Donald Trump Rouses as Prosecutor Brands Him Deceptive

Exploring hidden tactics in political campaigns and media manipulation.

by Nouman Rasool
Donald Trump Rouses as Prosecutor Brands Him Deceptive
© Tom Pennington/Getty Images

In a historic trial that opened this week, former President Donald Trump was a bit drowsy at court just as the proceedings were about to take shape. The landmark case in the history of American law charges Trump with falsification of business records in connection with a $130,000 payment to adult movie actress Stormy Daniels to allegedly keep her mouth shut during the crucial months in the run-up to the 2016 presidential election.

If convicted, Trump could face up to four years in prison. Courtroom drama ramped up early in the trial when Trump, who had been dozing off, was suddenly startled awake by a note from his defense attorney, Todd Blanche. This happened just as Assistant District Attorney Matthew Colangelo was about to start opening statements that will outline the case that the former commander-in-chief needs to answer to.

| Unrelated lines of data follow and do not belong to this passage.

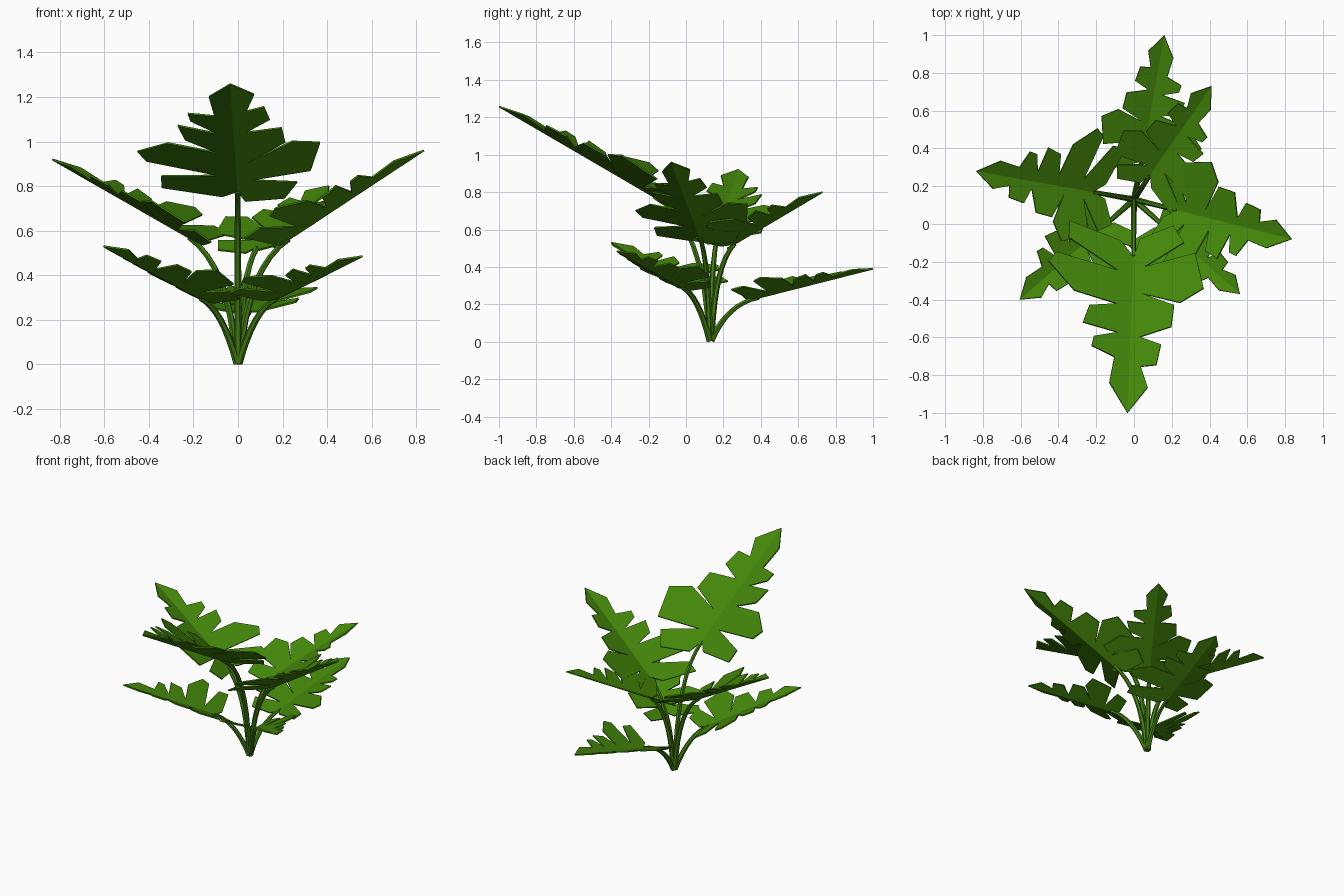
import bpy, bmesh
from mathutils import Vector

cube = bpy.data.objects.get("Cube")
if cube:
    bpy.data.objects.remove(cube)


def make_material(name, color):
    mat = bpy.data.materials.new(name)
    mat.use_nodes = True
    mat.diffuse_color = color
    mat.node_tree.nodes["Principled BSDF"].inputs["Base Color"].default_value = color
    return mat


leaf_green = make_material("leaf green", (0.057, 0.24, 0.003, 1))
stem_green = make_material("stem green", (0.055, 0.21, 0.006, 1))

ROOT = Vector((0, 0.13, 0.005))
FOLD = 0.3
NOTCH = 0.06

# Split-leaf outline from tip to base: (distance from midrib, position along it)
NARROW_SIDE = [(.10, .84), (.08, .68), (.20, .64), (.19, .58), (.07, .53),
               (.25, .51), (.22, .40), (.08, .36), (.30, .33), (.44, .185),
               (.40, .12), (.08, .16), (.34, .02), (.34, -.08), (.07, -.02)]
WIDE_SIDE = [(.10, .86), (.06, .73), (.14, .73), (.16, .61), (.05, .55),
             (.21, .51), (.22, .38), (.05, .29), (.25, .37), (.37, .30),
             (.32, .08), (.06, .13), (.26, .01), (.20, -.10), (.03, -.04)]


def make_leaf(name, base, tip):
    """Folded blade: two flat halves meeting at the midrib."""
    axis = tip - base
    size = axis.length
    axis.normalize()
    side = axis.cross(Vector((0, 0, 1))).normalized()
    normal = side.cross(axis)
    bm = bmesh.new()
    tip_vert = bm.verts.new(tip)
    notch_vert = bm.verts.new(base + size * NOTCH * axis)
    for sign, outline in ((1, NARROW_SIDE), (-1, WIDE_SIDE)):
        rim = [bm.verts.new(base + size * (u * axis + sign * v * side + FOLD * v * normal))
               for v, u in outline]
        loop = [tip_vert] + rim + [notch_vert]
        bm.faces.new(loop[::-1] if sign > 0 else loop)
    bm.normal_update()
    for face in bm.faces:
        if face.normal.dot(normal) < 0:
            face.normal_flip()
    bmesh.ops.triangulate(bm, faces=bm.faces[:])
    mesh = bpy.data.meshes.new(name)
    bm.to_mesh(mesh)
    bm.free()
    mesh.materials.append(leaf_green)
    obj = bpy.data.objects.new(name, mesh)
    bpy.context.collection.objects.link(obj)
    solid = obj.modifiers.new("thickness", "SOLIDIFY")
    solid.thickness = 0.008
    solid.offset = 0


def make_stem(name, end, reach, rise):
    """Tapered tube bending from the root out to the leaf notch."""
    out = Vector((end.x - ROOT.x, end.y - ROOT.y, 0))
    start = ROOT + out.normalized() * 0.006
    bend = ROOT + out * reach + Vector((0, 0, end.z * rise))
    curve = bpy.data.curves.new(name, "CURVE")
    curve.dimensions = "3D"
    curve.bevel_depth = 0.017
    curve.bevel_resolution = 1
    curve.use_fill_caps = True
    spline = curve.splines.new("POLY")
    steps = 8
    spline.points.add(steps)
    for i, point in enumerate(spline.points):
        t = i / steps
        pos = (1 - t) ** 2 * start + 2 * t * (1 - t) * bend + t * t * end
        point.co = (*pos, 1)
        point.radius = 1 - 0.3 * t
    curve.materials.append(stem_green)
    obj = bpy.data.objects.new(name, curve)
    bpy.context.collection.objects.link(obj)
    bpy.ops.object.select_all(action="DESELECT")
    obj.select_set(True)
    bpy.context.view_layer.objects.active = obj
    bpy.ops.object.convert(target="MESH")
    bpy.ops.object.shade_smooth_by_angle()


# Name, leaf base, leaf tip, how far out and how high the stem bends
LEAVES = [
    ("front_top", (0, -.12, .745), (-.035, -1, 1.258), .1, .82),
    ("left_upper", (.19, .083, .535), (.835, -.08, .96), .18, .78),
    ("right_upper", (-.18, .162, .545), (-.835, .28, .92), .18, .78),
    ("back_upper", (.065, .23, .505), (.41, .73, .8), .2, .8),
    ("back_lower", (.045, .35, .225), (.16, 1, .39), .35, .85),
    ("left_lower", (.145, 0, .28), (.56, -.37, .485), .42, .82),
    ("right_lower", (-.14, .005, .28), (-.605, -.4, .53), .42, .82),
]
for name, base, tip, reach, rise in LEAVES:
    base, tip = Vector(base), Vector(tip)
    make_leaf(name + "_leaf", base, tip)
    make_stem(name + "_stem", base.lerp(tip, NOTCH), reach, rise)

Colangelo said it was Trump who had concocted a "criminal scheme" to affect the 2016 election. This case is about a criminal conspiracy and a cover-up, Colangelo alleged, where he said Trump lied over and over to cover his actions.

According to the prosecutors, Trump acted together with his then-lawyer Michael Cohen and David Pecker of the National Enquirer to close ranks against the publication of negative stories during the election race.

Conspiracy to Silence

The alleged conspiracy also included 'catch and kill' efforts—this is the type of scheme in which damaging stories are bought and then kept from seeing the light of day.

Colangelo claimed that Trump made three of such transactions in order to boost his electoral chances, using American Media Inc. to quiet less-than-sterling press while he was actively seeking to undermine his political opponents.

This very strategy, the journalist claimed, involved Cohen and Pecker, who worked to keep Trump's alleged affairs and other potentially damaging personal revelations from public view. The trial was moving ahead, and Judge Juan Merchan had driven the point of impartiality home to the jurors, reminding them that their verdict had to go down based solely on the evidence presented.

The twelve jurors and six alternates listened attentively as the first of many complexities of the case was unveiled. Throughout Colangelo's opening, Trump—fully awake by now—sat bolt upright, no longer lolling casually, but assuming a facial expression reflecting concern for the whole business.

Donald Trump